Trying, on the one hand, to isolate himself from people, Malta at the same time is full of passionate, greedy for them interest and, what is more important to him, compassion. It can not shut up in itself, people around seem to be calling for his participation, they are chained to his “learned to see the sight.” Therefore, Malte recalls Floner’s Julian the Traveler as an ideal to which he should strive. For him, such self-denial is natural, it is only a love raised to the highest degree by one’s neighbor. But Malta does not find the strength for such love. He is full of people who surround him and who are rejected, but he is a stranger among them, he thinks in the old noble estate in Denmark, where childhood passed, his mind invades unintentionally, and this only gives rise to one thing – fear. Fear of Malta is in many ways existential, this is not a fear of something concrete, but the fear of being in general, resulting from the inability to understand the world and to master, to transform individual moments into a coherent picture. Notes, begun solely for such a good purpose, eventually fall apart, the plan does not translate into a “big book”, observations remain fragmentary, diary, fragmentary-in short, only notes and notes.

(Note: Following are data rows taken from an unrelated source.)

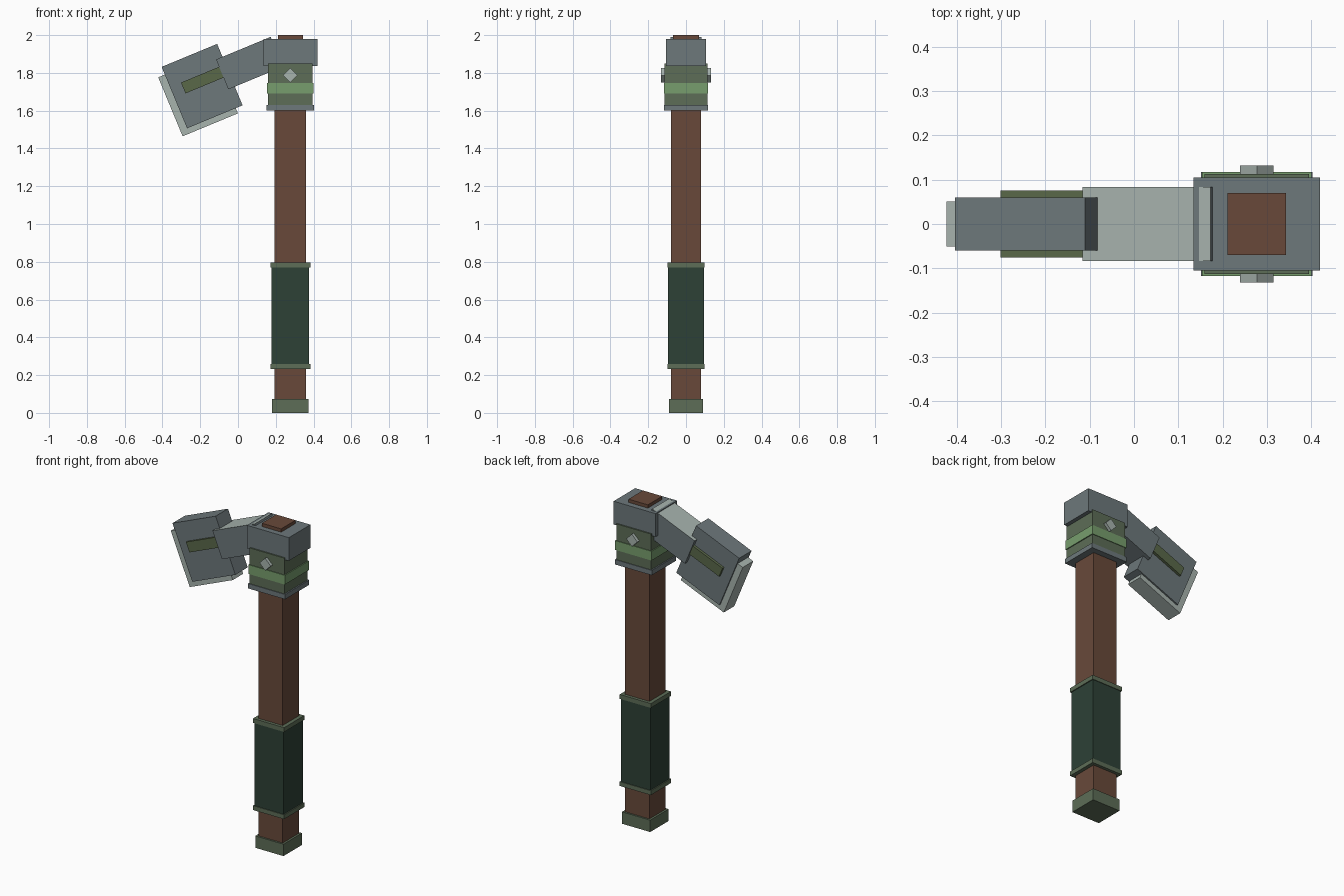
import bpy, bmesh
from math import radians
from mathutils import Matrix, Vector

cube = bpy.data.objects.get("Cube")
if cube:
    bpy.data.objects.remove(cube, do_unlink=True)


def material(name, hex_code):
    """Flat material from an sRGB hex code, stored as linear values."""
    srgb = [int(hex_code[i:i + 2], 16) / 255 for i in (0, 2, 4)]
    color = [((c + 0.055) / 1.055) ** 2.4 for c in srgb] + [1]
    mat = bpy.data.materials.new(name)
    mat.use_nodes = True
    mat.diffuse_color = color
    mat.node_tree.nodes["Principled BSDF"].inputs["Base Color"].default_value = color
    return mat


wood = material("brown wood", "68493A")
steel = material("grey steel", "6D787B")
pale = material("pale steel", "A7B3AE")
green = material("moss green", "5D6D57")
bright = material("bright green", "779D6D")
leather = material("dark green leather", "2D4136")
olive = material("olive green", "5A6849")


def box(name, mat, x, y, z, frame=Matrix()):
    """Box spanning the x and z ranges, y half-width, placed by a frame."""
    bm = bmesh.new()
    bmesh.ops.create_cube(bm, size=1)
    center = Vector(((x[0] + x[1]) / 2, 0, (z[0] + z[1]) / 2))
    size = Vector((x[1] - x[0], 2 * y, z[1] - z[0]))
    for v in bm.verts:
        v.co = center + v.co * size
    mesh = bpy.data.meshes.new(name)
    bm.to_mesh(mesh)
    bm.free()
    mesh.materials.append(mat)
    obj = bpy.data.objects.new(name, mesh)
    obj.matrix_world = frame
    bpy.context.collection.objects.link(obj)
    return obj


# Handle parts share one vertical axis: half-width x, half-depth y, z range
AXIS = 0.277
for name, mat, hx, hy, low, high in [
    ("pommel", green, 0.096, 0.09, 0, 0.073),
    ("shaft", wood, 0.083, 0.079, 0.04, 1.7),
    ("grip", leather, 0.1, 0.094, 0.25, 0.78),
    ("grip_lower_ring", green, 0.106, 0.098, 0.233, 0.26),
    ("grip_upper_ring", green, 0.106, 0.098, 0.77, 0.797),
    ("collar_base", steel, 0.126, 0.117, 1.6, 1.63),
    ("collar", green, 0.118, 0.113, 1.62, 1.85),
    ("collar_stripe", bright, 0.124, 0.117, 1.69, 1.747),
    ("cap", steel, 0.143, 0.105, 1.837, 1.98),
    ("shaft_tip", wood, 0.066, 0.07, 1.95, 2.0),
]:
    box(name, mat, (AXIS - hx, AXIS + hx), hy, (low, high))

# Diamond stud running through the collar
stud_frame = Matrix.Translation((AXIS, 0, 1.787)) @ Matrix.Rotation(radians(45), 4, "Y")
box("diamond_stud", pale, (-0.027, 0.027), 0.132, (-0.027, 0.027), stud_frame)

# Tilted hammer head, built in its own frame
head = Matrix.Translation((-0.19, 0, 1.73)) @ Matrix.Rotation(radians(-22.5), 4, "Y")
box("head_block", steel, (-0.159, 0.159), 0.06, (-0.176, 0.176), head)
box("head_edge_plate", pale, (-0.197, 0.12), 0.051, (-0.206, 0.132), head)
box("head_side_strip", olive, (-0.096, 0.15), 0.076, (-0.002, 0.06), head)
arm = box("head_arm", steel, (0.122, 0.435), 0.083, (-0.069, 0.102), head)

# Pale upper face on the arm
arm.data.materials.append(pale)
for face in arm.data.polygons:
    face.material_index = int(face.normal.z > 0.9)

It is no accident that the theme of imposture arises in the novel. He who takes up the pen for the sake of a higher goal, Malta is not able to fulfill what he has planned, he is powerless to connect his life with the whole human race, with his own family, and, finally, simply with History; he closes more and more in a world of dreams and memories, and now the former completely subjugates his consciousness, the memory of the past drives him with a hurried nervous pen, And there are no more laws, there are no higher values, the world is just a string of unimaginative images and images, among themselves not connected, disjointed, contradictory. To unite these fragments in a single canvas, to learn not only to see the details, but to develop one’s own special view of things, to give it integrity, to realize its place in an endless series of generations – this is a task whose importance is perfectly understood by Malta Laurides Brigg, but which turns out to be beyond his power. And this is the cause of the painful internal disorder. However, the general tone of the notes is not exhausted by the pathos of the tragic narrative of spiritual decline, the artist’s insolvency, the primordial horror of the death. The task here is different, rather than just trying to convey the bitterness of a separate human destiny. What Malta failed to reveal to the reader-namely, to make a complete artistic work out of the notes-was brilliantly achieved in certain concrete sketches, in individual episodes that tell of the people that his wandering life encounters. Here Malta finds a tremendous gift of speech, the true talent of the narrator. Like Ivan Kuzmich from the novel, Malta turns out to be the owner of untold wealth – priceless seconds and minutes of life,